GN, Hansen Foundation strike partnership to improve wheelchair accessibility
The Government of Nunavut and the Rick Hansen Foundation have signed a partnership agreement that both sides hope will improve services for Nunavummiut with disabilities.
Hansen, Premier Paul Okalik, and Leona Aglukkaq, the health and social services minister, officially signed the agreement at a news conference June 6. The deal was announced in March, but Hansen’s flight north was cancelled by bad weather.
The government will spend $100,000 over five years to found a “Nunavut Solutions Team” that will work on ways to increase wheelchair accessibility in the territory.
“We look forward to working with our partners in government and the community in Nunavut to improve the quality of life of people with spinal cord injury and related disabilities and advance research towards a cure in the future,” Hansen said in a news release.
Aglukkaq said the Rick Hansen will provide expert knowledge to the Nunavut Solutions Team and will spend all of the $100,000 within Nunavut
Rick Hansen, Premier Paul Okalik, and Leona Aglukkaq, the health and social services minister, sign a partnership between the Rick Hansen Foundation and the Government of Nunavut at the legislature in Iqaluit June 6. The Government of Nunavut will spend $100,000 over five years on initiatives for disabled Nunavummiut with “expert knowledge” provided by the foundation.
In 1987, Hansen circled the globe in a wheelchair to raise awareness and money for spinal cord injuries. His trip to Nunavut coincided with the 20th anniversary of the Man In Motion world tour.

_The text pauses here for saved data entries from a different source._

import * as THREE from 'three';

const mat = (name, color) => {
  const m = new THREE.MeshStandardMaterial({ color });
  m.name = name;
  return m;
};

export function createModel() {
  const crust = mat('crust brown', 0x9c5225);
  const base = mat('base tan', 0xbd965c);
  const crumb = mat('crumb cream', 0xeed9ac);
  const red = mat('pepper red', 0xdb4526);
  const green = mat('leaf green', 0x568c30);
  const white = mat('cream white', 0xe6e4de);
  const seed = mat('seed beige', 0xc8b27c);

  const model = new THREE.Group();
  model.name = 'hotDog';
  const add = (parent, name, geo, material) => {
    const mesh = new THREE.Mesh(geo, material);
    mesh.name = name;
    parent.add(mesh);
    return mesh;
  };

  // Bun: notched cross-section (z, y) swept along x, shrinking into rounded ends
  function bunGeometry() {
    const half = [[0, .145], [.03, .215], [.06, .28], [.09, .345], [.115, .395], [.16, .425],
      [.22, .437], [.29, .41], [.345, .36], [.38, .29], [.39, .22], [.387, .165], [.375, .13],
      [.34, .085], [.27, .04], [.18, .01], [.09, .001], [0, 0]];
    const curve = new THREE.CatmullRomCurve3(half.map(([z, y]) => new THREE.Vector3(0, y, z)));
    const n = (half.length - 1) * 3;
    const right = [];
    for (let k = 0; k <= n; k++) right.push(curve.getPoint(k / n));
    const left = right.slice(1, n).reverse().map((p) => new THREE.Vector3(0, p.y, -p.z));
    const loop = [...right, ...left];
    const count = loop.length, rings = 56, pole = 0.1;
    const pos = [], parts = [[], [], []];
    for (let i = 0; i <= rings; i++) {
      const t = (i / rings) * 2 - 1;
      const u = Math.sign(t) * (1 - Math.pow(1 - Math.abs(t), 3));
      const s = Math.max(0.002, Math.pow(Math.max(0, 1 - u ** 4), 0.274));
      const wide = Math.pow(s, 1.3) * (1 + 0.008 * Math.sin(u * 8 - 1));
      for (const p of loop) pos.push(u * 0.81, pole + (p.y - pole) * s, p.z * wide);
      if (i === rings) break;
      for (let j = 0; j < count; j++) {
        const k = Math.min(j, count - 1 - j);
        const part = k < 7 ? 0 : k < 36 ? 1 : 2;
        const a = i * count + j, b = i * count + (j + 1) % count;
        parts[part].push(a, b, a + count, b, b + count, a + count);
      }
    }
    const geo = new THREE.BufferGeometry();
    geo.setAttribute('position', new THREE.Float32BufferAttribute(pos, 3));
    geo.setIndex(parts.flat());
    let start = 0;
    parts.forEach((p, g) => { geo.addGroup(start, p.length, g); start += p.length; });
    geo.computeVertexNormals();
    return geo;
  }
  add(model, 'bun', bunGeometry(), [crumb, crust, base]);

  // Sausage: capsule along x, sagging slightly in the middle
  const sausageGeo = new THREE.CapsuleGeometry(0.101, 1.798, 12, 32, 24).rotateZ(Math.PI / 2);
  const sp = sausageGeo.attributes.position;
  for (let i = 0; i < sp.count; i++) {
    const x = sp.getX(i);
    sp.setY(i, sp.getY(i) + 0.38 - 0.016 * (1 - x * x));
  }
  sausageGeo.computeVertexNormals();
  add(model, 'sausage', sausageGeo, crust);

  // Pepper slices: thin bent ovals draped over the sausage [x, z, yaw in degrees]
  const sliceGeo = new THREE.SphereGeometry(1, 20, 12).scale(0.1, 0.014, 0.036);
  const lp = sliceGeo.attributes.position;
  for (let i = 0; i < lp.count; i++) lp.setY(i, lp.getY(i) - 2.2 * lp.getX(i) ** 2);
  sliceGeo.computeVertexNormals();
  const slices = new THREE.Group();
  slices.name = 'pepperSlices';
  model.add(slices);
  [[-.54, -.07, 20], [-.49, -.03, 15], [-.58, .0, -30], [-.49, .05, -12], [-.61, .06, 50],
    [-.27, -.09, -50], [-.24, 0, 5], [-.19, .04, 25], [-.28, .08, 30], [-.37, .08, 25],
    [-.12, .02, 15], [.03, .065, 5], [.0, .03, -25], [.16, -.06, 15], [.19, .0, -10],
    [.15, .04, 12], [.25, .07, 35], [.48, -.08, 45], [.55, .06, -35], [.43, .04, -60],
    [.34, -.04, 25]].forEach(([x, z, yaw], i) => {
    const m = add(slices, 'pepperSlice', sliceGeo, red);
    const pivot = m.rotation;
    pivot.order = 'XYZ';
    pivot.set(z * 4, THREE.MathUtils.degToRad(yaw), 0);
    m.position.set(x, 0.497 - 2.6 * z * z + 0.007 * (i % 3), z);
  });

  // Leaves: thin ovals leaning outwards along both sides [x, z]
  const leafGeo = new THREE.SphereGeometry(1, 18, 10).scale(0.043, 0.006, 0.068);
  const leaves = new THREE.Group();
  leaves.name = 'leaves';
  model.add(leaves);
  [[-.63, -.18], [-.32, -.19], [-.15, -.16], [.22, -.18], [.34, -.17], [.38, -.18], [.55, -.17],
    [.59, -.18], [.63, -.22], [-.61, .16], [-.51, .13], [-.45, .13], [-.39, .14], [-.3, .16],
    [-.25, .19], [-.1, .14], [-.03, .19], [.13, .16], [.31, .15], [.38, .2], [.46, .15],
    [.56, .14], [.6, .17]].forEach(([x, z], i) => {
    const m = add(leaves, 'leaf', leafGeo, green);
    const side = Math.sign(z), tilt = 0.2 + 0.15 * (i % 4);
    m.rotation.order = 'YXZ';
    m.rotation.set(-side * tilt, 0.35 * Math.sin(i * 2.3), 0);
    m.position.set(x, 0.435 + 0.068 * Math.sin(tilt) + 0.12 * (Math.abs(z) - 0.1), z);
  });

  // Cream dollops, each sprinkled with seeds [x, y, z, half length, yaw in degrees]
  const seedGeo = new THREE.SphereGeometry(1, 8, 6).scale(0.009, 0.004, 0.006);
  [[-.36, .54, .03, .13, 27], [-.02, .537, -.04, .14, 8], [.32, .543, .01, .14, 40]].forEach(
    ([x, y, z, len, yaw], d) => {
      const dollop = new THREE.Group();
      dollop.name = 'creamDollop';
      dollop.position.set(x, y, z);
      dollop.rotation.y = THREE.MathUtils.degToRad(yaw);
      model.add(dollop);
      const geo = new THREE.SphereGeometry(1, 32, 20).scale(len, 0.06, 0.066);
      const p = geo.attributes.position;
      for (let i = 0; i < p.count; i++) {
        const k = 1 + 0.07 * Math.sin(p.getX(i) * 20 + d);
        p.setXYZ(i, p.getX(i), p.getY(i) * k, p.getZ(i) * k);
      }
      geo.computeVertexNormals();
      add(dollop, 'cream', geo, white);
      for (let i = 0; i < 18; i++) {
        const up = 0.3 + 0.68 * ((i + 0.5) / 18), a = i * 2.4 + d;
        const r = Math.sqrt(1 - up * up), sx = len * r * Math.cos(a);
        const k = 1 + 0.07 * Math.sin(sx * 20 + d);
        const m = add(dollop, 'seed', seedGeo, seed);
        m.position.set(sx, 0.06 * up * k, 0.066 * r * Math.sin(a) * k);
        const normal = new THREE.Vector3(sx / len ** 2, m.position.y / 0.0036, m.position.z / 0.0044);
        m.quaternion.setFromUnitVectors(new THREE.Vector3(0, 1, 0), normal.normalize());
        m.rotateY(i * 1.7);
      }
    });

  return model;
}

“His tour inspired us to see the world through his eyes and to address accessibility in our own communities,” Okalik said. “Twenty years later, he is continuing his good work.”